How Will We Meet this Moment?

By Gelong Loden Nyima // Chögyam Trungpa Rinpoche passed away into parinirvana when I was nine months old.  I never met him but have felt my path—like that of thousands—has been occurring in the wake of his.  I practiced at places he founded, was taught and trained to teach in his lineage, and now live at Shambhala Mountain Center in a cabin on the aptly named “Stupa View” which sits in the valley beneath his Great Stupa of Dharmakaya.   The Buddhist tradition identifies the age we’re living in as broadly fortunate because teachings leading to enlightenment are alive and available, yet also troubled as it is a time when the mass amalgamations of actions arising from greed, aggression, and willful ignorance ripen into social and global occurrences of resource depletion, conflict, and pandemic illness.  Much of what we now know to be occurring, and what experts on climate change and public health expect for the future, has also been forecast in Buddhism for millennia based on this understanding of cause and effect. Similar to and …

Feeding your Demons: Revealing the Hidden Treasure Within Difficulty

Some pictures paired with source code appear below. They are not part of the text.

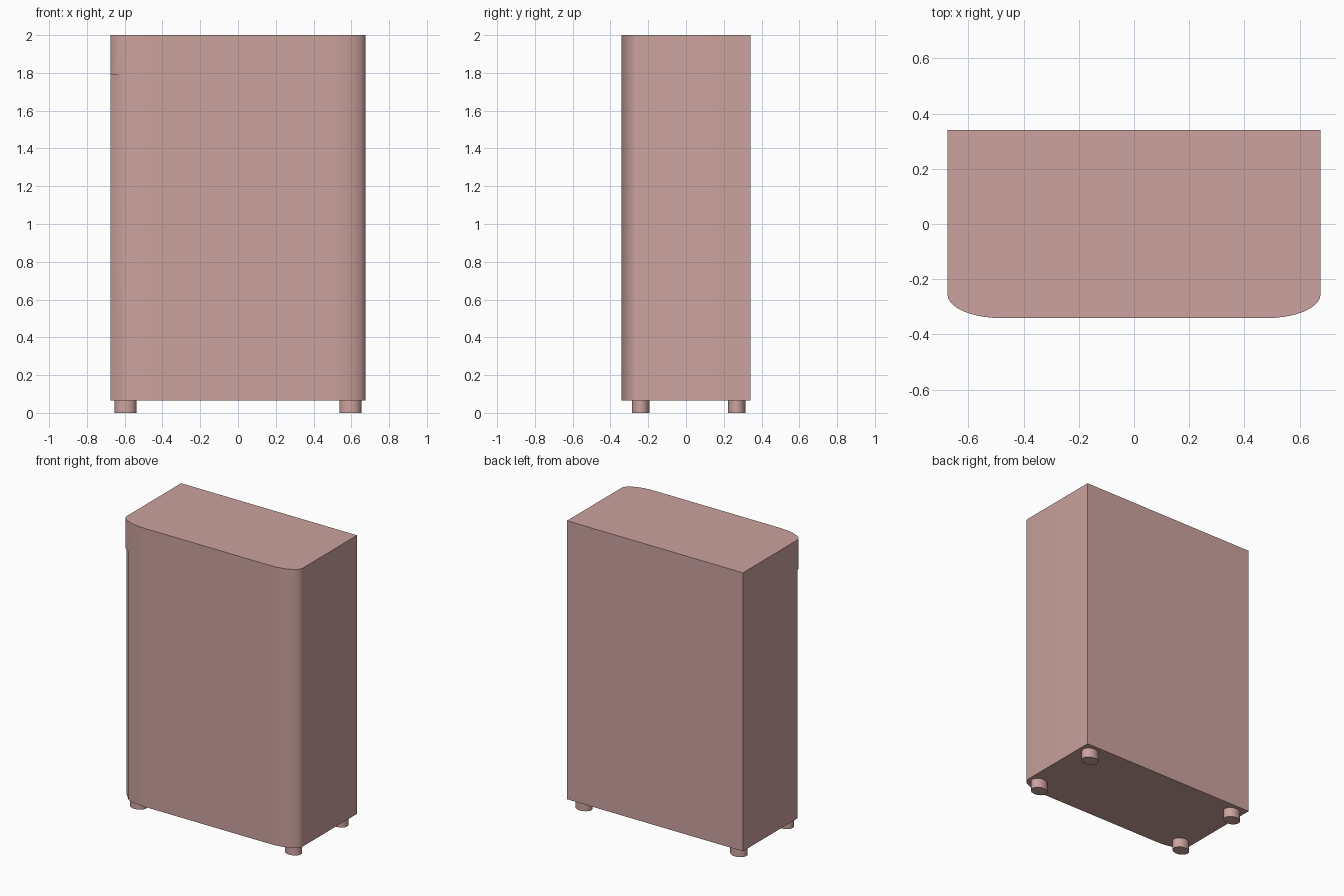
import bpy, bmesh, math

if "Cube" in bpy.data.objects:
    bpy.data.objects.remove(bpy.data.objects["Cube"])

mat = bpy.data.materials.new("dusty pink")
mat.diffuse_color = (0.60, 0.365, 0.345, 1)
mat.use_nodes = True
mat.node_tree.nodes["Principled BSDF"].inputs["Base Color"].default_value = mat.diffuse_color

W, D = 0.676, 0.341      # half width and half depth
RX, RY = 0.195, 0.085    # elliptical front corner radii
SEG = 10
Z0, ZS, Z1 = 0.066, 1.79, 2.0


def corner(skip=0):
    """Front right corner from the side face to the front face."""
    pts = []
    for i in range(SEG + 1):
        if 0 < i < skip:
            continue
        a = math.pi / 2 * i / SEG
        pts.append((W - RX + RX * math.cos(a), -D + RY - RY * math.sin(a)))
    return pts


def finish(bm, name):
    bmesh.ops.recalc_face_normals(bm, faces=bm.faces)
    me = bpy.data.meshes.new(name)
    bm.to_mesh(me)
    bm.free()
    me.materials.append(mat)
    ob = bpy.data.objects.new(name, me)
    bpy.context.collection.objects.link(ob)
    bpy.ops.object.select_all(action='DESELECT')
    ob.select_set(True)
    bpy.context.view_layer.objects.active = ob
    bpy.ops.object.shade_smooth_by_angle(angle=math.radians(28))
    return ob


def outline(skip):
    left = [(-x, y) for x, y in corner(skip)]
    return [(W, D), (-W, D)] + left + corner()[::-1]


# Cabinet body: the left front corner is slightly flattened below the step
bm = bmesh.new()
low, high = outline(5), outline(0)
vb = {p: bm.verts.new((*p, Z0)) for p in low}
vm = {p: bm.verts.new((*p, ZS)) for p in high}
vt = {p: bm.verts.new((*p, Z1)) for p in high}
for ring, v0, v1 in ((low, vb, vm), (high, vm, vt)):
    for p, q in zip(ring, ring[1:] + ring[:1]):
        bm.faces.new((v0[p], v0[q], v1[q], v1[p]))
bm.faces.new([vt[p] for p in high])
bm.faces.new([vb[p] for p in low])
# underside of the small step
step = [(-x, y) for x, y in corner()[:6]]
bm.faces.new([vm[p] for p in step])
finish(bm, "cabinet_body")

# Four short oval feet
for sx, side in ((-1, "left"), (1, "right")):
    for y, end in ((-0.24, "front"), (0.269, "back")):
        bm = bmesh.new()
        bmesh.ops.create_cone(bm, cap_ends=True, segments=24, radius1=1,
                              radius2=1, depth=Z0)
        bmesh.ops.scale(bm, vec=(0.058, 0.047, 1), verts=bm.verts)
        bmesh.ops.translate(bm, vec=(sx * 0.595, y, Z0 / 2), verts=bm.verts)
        finish(bm, f"{end}_{side}_foot")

By Charlotte Rotterdam // I was first drawn to the Feeding your Demons process and the teachings of Machig Labdrön – the great 11th century Tibetan yogini from whose teachings the process was developed – for the radical invitation to turn towards that which we find most repulsive or frightening. This view seemed so counter-intuitive, so clearly different from the human default response of avoiding or rejecting the ugly and threatening aspects of life. Perhaps it reminded me of my early childhood, when I spent time in the autopsy lab with my mother, a pathologist. There was an odd peacefulness in the autopsy room where the intensely eerie became quite ordinary and sometimes even sacred.  Beyond transforming the morbid into the mundane, however, lies a profound teaching on compassion. Ultimately, these teachings suggest that it is only by meeting and even nurturing whatever we consider threatening or “other” that we can live a fully integrated life, radiant with our own wisdom. Holding our inner and outer demons at bay draws us into a never-ending cycle …